» Exercise objective
In the records below, find each line that holds "side" and return it.

» Provided data
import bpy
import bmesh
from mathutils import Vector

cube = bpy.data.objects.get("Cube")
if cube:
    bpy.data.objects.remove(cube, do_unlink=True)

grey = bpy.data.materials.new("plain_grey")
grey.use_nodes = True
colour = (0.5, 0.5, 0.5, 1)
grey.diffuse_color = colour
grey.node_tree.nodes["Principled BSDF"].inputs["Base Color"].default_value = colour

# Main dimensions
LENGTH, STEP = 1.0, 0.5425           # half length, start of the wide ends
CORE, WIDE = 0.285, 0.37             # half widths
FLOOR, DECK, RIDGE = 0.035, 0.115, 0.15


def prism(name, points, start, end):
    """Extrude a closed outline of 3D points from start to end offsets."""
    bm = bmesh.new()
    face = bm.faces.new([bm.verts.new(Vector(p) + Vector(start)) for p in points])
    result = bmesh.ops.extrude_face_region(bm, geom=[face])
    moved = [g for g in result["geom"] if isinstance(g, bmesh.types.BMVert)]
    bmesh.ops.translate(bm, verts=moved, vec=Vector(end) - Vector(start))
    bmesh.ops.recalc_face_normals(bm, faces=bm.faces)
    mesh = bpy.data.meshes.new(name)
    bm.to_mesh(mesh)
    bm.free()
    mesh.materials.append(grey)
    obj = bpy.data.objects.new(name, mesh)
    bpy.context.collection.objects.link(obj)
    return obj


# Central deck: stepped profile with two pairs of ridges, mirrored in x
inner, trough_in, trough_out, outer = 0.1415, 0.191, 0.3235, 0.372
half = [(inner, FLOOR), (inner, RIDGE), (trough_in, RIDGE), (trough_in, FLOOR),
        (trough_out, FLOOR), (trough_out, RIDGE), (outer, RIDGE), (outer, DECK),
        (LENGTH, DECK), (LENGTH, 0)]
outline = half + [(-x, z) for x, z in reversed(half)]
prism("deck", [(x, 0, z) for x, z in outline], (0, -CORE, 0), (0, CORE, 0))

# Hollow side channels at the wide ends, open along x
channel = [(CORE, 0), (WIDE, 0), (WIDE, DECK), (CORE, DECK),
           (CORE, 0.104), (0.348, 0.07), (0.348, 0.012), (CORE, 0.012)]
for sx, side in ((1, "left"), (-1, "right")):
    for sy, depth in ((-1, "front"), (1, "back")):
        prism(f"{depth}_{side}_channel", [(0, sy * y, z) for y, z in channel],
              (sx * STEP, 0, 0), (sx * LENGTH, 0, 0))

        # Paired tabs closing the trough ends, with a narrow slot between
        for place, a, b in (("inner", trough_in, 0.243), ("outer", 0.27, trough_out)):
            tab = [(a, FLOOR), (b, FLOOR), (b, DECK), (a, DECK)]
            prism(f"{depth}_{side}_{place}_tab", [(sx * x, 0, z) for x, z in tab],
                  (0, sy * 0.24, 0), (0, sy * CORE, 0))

» Worked solution
# Hollow side channels at the wide ends, open along x
for sx, side in ((1, "left"), (-1, "right")):
        prism(f"{depth}_{side}_channel", [(0, sy * y, z) for y, z in channel],
            prism(f"{depth}_{side}_{place}_tab", [(sx * x, 0, z) for x, z in tab],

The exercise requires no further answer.